- **Exercise objective**
In the listing below, locate the lines that hold "return" and copy them.

+ + + +

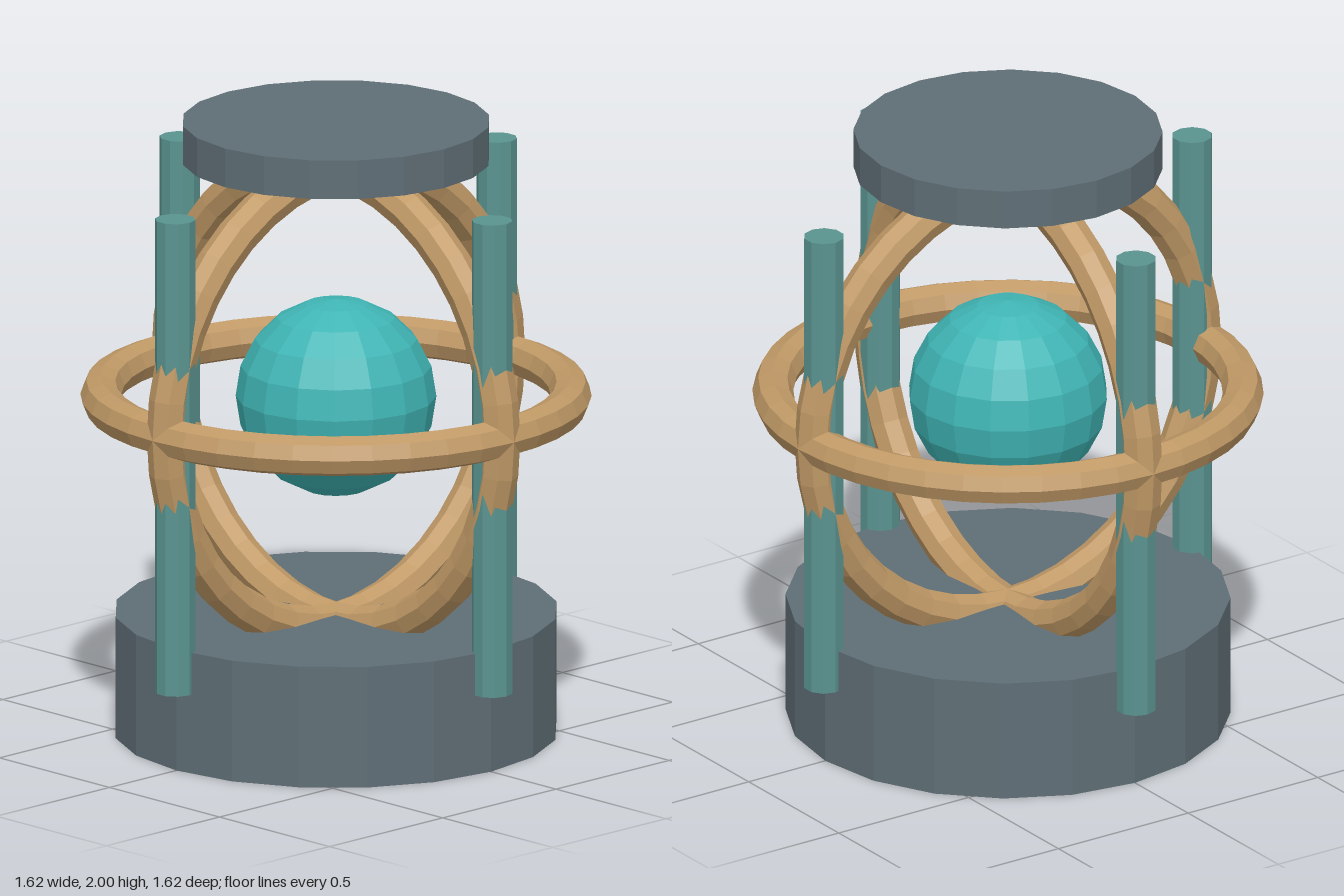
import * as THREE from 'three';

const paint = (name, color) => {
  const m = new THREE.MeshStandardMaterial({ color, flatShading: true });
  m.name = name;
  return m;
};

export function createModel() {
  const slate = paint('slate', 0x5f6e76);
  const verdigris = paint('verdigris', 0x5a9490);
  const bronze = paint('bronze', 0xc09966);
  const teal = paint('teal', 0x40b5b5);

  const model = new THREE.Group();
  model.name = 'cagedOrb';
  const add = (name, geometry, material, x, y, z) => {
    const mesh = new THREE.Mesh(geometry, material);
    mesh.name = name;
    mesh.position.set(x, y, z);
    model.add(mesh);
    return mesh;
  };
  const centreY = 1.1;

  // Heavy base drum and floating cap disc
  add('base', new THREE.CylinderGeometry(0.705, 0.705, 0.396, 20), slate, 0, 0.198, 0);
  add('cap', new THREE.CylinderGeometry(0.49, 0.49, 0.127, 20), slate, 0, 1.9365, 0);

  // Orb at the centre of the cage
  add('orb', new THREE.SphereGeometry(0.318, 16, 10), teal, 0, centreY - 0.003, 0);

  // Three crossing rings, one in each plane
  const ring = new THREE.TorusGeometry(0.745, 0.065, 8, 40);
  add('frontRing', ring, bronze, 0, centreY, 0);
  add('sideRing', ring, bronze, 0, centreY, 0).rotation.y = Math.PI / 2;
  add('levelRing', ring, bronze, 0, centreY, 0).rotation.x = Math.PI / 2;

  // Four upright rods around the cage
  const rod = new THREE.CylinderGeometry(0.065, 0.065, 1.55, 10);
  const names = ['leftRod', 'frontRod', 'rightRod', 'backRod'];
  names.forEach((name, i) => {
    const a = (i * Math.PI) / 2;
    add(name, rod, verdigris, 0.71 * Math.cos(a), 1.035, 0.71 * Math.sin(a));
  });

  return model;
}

+ + + +

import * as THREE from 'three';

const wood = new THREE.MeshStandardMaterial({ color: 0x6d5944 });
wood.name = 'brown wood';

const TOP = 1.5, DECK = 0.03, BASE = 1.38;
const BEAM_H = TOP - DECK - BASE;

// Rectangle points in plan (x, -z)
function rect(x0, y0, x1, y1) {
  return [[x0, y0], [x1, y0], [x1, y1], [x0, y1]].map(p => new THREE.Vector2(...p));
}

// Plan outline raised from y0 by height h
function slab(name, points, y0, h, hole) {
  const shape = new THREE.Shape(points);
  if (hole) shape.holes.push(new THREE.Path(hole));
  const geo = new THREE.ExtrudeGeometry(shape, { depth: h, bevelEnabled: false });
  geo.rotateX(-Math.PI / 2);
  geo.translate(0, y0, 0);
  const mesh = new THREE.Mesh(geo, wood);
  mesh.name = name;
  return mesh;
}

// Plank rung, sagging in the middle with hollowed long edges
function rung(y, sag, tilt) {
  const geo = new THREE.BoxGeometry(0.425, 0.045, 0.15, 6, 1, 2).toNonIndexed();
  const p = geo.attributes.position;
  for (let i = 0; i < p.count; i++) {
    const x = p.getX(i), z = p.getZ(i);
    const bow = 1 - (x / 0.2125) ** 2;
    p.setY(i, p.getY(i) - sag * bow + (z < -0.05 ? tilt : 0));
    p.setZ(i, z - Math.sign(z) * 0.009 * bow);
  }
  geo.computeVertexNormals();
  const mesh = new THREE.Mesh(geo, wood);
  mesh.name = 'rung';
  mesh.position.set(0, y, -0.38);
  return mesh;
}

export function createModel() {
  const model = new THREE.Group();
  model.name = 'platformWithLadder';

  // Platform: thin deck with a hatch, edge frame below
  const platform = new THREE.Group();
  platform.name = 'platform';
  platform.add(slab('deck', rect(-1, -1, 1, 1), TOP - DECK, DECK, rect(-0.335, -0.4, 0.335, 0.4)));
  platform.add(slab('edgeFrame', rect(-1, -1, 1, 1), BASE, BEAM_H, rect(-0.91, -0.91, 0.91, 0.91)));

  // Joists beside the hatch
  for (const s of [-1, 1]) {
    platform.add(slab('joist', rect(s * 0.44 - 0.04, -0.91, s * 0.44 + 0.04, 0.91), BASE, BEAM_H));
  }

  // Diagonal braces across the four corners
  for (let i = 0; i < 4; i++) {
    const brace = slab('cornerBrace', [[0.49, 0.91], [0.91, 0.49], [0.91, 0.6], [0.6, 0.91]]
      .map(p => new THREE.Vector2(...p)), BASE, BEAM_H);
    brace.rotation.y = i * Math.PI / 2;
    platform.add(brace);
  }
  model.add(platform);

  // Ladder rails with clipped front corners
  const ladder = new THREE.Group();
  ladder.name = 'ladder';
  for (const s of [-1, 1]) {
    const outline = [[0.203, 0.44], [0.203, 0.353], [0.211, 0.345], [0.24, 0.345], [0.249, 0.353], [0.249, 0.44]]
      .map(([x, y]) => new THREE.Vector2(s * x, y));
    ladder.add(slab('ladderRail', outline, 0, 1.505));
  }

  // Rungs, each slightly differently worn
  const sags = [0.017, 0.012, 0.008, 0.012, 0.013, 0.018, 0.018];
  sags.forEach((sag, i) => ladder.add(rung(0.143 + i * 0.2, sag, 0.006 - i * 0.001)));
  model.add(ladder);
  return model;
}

+ + + +

- **Output for this exercise**
  return m;
    return mesh;
  return model;
  return [[x0, y0], [x1, y0], [x1, y1], [x0, y1]].map(p => new THREE.Vector2(...p));
  return mesh;
  return mesh;
  return model;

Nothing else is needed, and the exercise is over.